**PROBLEM:** Write out exactly, and only, the lines from the one containing "axleGeo.computeVertexNormals();" through the last line of the listing below.
»»
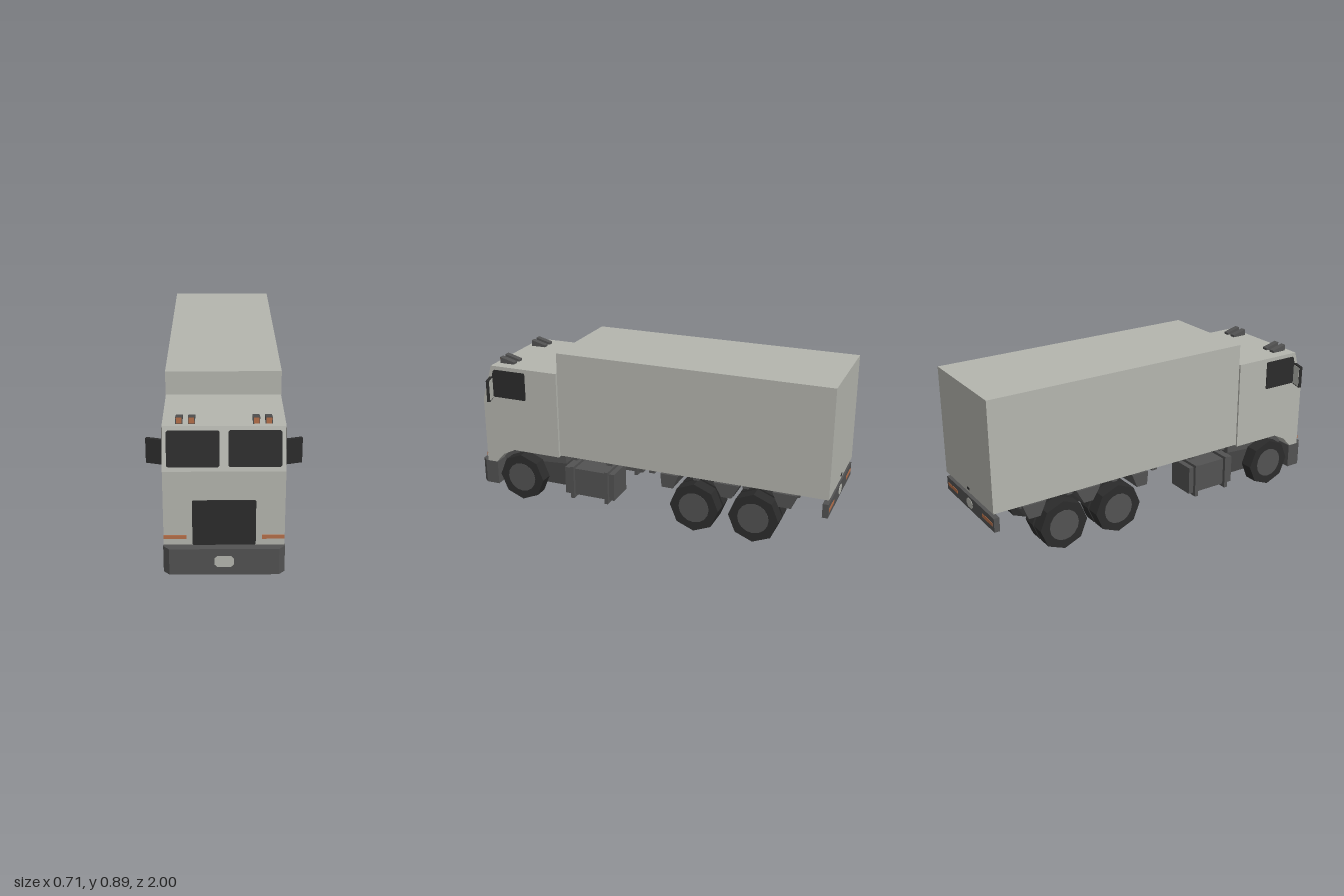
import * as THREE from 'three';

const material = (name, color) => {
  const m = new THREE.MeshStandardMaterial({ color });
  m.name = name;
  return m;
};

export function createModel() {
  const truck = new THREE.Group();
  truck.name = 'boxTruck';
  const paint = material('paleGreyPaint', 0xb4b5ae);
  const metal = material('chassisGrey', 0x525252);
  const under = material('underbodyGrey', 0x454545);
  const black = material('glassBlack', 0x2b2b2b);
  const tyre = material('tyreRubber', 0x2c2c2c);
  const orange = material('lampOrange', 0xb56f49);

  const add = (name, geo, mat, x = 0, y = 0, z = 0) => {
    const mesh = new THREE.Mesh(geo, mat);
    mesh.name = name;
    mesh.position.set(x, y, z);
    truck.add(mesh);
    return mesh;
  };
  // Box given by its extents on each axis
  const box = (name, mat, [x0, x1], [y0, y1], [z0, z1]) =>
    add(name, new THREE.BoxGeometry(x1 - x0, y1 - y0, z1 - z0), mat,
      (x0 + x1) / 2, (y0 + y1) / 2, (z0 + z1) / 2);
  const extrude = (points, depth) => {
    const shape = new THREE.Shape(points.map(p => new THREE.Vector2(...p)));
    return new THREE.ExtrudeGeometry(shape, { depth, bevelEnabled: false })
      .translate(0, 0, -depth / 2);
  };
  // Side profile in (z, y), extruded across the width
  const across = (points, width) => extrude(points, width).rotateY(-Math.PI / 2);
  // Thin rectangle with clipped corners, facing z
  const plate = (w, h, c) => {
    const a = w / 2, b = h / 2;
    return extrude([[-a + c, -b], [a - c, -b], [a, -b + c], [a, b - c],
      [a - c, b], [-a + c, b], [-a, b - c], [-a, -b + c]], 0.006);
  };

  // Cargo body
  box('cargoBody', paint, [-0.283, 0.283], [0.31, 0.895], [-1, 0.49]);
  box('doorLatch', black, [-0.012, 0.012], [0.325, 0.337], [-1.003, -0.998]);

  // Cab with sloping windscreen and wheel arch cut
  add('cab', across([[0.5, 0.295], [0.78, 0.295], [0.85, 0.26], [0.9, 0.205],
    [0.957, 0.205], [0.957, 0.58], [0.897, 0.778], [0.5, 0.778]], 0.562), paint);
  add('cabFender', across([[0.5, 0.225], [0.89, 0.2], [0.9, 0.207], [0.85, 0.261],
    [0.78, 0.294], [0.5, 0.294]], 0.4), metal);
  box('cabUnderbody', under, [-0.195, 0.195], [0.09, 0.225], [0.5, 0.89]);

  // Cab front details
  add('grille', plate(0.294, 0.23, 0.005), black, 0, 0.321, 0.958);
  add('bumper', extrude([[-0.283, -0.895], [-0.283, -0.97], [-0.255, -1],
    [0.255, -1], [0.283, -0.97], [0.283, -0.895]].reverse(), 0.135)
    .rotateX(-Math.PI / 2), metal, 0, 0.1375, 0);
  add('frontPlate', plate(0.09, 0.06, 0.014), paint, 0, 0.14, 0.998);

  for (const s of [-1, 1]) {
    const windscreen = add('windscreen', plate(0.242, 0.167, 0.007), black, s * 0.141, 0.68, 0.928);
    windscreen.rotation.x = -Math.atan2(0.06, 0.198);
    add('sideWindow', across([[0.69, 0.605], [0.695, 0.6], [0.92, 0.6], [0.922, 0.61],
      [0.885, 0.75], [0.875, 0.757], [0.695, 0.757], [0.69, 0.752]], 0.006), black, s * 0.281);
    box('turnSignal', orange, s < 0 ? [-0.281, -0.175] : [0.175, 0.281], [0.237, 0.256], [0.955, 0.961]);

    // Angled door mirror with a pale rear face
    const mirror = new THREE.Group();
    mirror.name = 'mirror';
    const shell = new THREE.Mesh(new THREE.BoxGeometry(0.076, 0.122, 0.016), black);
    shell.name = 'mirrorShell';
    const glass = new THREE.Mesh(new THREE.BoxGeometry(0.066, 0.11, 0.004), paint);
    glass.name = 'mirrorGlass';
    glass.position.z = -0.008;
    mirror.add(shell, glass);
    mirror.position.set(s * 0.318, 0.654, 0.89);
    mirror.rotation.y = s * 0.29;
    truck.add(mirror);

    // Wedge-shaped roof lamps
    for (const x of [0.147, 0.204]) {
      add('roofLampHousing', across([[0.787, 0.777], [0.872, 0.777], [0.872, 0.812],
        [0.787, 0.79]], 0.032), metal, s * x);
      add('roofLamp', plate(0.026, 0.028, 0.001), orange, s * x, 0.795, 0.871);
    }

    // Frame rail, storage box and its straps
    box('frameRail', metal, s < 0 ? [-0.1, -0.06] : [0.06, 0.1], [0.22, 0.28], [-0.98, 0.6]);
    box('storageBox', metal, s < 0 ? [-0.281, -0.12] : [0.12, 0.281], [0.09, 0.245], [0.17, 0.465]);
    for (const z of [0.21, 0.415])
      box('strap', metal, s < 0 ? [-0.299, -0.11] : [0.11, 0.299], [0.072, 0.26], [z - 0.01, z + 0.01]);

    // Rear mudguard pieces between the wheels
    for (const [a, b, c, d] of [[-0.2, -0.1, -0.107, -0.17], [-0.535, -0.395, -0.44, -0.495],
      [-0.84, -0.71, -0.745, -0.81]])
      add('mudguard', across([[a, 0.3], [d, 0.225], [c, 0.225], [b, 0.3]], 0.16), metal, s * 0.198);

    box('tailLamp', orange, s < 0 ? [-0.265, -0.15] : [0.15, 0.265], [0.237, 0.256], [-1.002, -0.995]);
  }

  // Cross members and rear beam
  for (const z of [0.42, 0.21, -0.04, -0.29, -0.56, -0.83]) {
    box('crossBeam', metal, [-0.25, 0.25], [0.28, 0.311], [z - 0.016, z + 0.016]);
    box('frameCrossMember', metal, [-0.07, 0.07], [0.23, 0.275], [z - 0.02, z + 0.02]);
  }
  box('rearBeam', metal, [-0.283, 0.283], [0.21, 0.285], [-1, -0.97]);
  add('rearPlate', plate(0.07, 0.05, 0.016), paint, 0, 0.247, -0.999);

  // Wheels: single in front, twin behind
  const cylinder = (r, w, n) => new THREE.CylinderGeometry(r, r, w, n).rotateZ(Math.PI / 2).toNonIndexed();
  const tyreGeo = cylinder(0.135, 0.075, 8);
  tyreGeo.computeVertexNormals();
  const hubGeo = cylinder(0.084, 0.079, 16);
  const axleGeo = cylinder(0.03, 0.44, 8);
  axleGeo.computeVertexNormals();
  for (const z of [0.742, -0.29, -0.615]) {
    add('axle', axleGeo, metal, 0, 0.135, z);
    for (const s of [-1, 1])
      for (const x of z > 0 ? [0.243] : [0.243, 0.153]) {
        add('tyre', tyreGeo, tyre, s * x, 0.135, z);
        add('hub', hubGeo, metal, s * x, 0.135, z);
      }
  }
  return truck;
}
««
**OUTPUT FOR THIS EXERCISE:**
  axleGeo.computeVertexNormals();
  for (const z of [0.742, -0.29, -0.615]) {
    add('axle', axleGeo, metal, 0, 0.135, z);
    for (const s of [-1, 1])
      for (const x of z > 0 ? [0.243] : [0.243, 0.153]) {
        add('tyre', tyreGeo, tyre, s * x, 0.135, z);
        add('hub', hubGeo, metal, s * x, 0.135, z);
      }
  }
  return truck;
}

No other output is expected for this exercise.